- **Task item**
Repeat exactly the lines of the entries below from the one with "# Cutters: rectangular" through the one with "for y, place", both ends included, and nothing else.

(Dataset excerpts Opens)

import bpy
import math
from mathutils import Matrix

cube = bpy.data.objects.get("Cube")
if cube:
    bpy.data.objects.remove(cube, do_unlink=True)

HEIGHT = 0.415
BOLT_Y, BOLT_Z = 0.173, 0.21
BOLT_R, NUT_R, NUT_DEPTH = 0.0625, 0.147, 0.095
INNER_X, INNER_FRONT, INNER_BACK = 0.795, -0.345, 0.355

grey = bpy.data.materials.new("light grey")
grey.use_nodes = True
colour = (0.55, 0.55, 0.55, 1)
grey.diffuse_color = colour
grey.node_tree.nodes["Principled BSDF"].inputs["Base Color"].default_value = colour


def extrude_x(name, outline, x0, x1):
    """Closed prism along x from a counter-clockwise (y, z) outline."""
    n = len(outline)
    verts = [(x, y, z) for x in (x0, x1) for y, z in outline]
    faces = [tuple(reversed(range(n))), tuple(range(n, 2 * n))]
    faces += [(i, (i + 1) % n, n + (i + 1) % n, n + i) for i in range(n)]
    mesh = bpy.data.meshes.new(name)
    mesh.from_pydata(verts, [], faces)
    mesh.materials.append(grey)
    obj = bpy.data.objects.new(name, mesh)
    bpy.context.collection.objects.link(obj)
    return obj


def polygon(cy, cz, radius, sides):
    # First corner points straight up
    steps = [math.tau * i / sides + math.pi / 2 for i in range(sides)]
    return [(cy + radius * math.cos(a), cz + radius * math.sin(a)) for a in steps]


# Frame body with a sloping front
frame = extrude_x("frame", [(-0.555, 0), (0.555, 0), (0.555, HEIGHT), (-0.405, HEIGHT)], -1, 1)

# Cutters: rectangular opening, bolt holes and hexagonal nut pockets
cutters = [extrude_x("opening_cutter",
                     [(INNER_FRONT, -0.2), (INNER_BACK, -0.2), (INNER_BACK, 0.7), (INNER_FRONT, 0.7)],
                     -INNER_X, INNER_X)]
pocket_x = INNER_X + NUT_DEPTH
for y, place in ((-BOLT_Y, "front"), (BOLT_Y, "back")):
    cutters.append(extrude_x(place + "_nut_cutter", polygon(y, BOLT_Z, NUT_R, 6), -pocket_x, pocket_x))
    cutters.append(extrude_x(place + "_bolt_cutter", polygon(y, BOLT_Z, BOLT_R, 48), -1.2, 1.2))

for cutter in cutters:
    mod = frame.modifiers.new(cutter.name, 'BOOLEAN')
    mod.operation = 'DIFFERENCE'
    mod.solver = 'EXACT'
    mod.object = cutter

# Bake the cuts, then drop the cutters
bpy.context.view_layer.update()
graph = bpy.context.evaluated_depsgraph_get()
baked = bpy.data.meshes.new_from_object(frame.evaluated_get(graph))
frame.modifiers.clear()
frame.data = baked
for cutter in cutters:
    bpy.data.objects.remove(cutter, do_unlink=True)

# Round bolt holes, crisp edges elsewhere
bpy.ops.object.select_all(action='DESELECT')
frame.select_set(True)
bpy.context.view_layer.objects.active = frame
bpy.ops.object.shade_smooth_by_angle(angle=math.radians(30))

(Dataset excerpts Closes)

- **Answer space**
# Cutters: rectangular opening, bolt holes and hexagonal nut pockets
cutters = [extrude_x("opening_cutter",
                     [(INNER_FRONT, -0.2), (INNER_BACK, -0.2), (INNER_BACK, 0.7), (INNER_FRONT, 0.7)],
                     -INNER_X, INNER_X)]
pocket_x = INNER_X + NUT_DEPTH
for y, place in ((-BOLT_Y, "front"), (BOLT_Y, "back")):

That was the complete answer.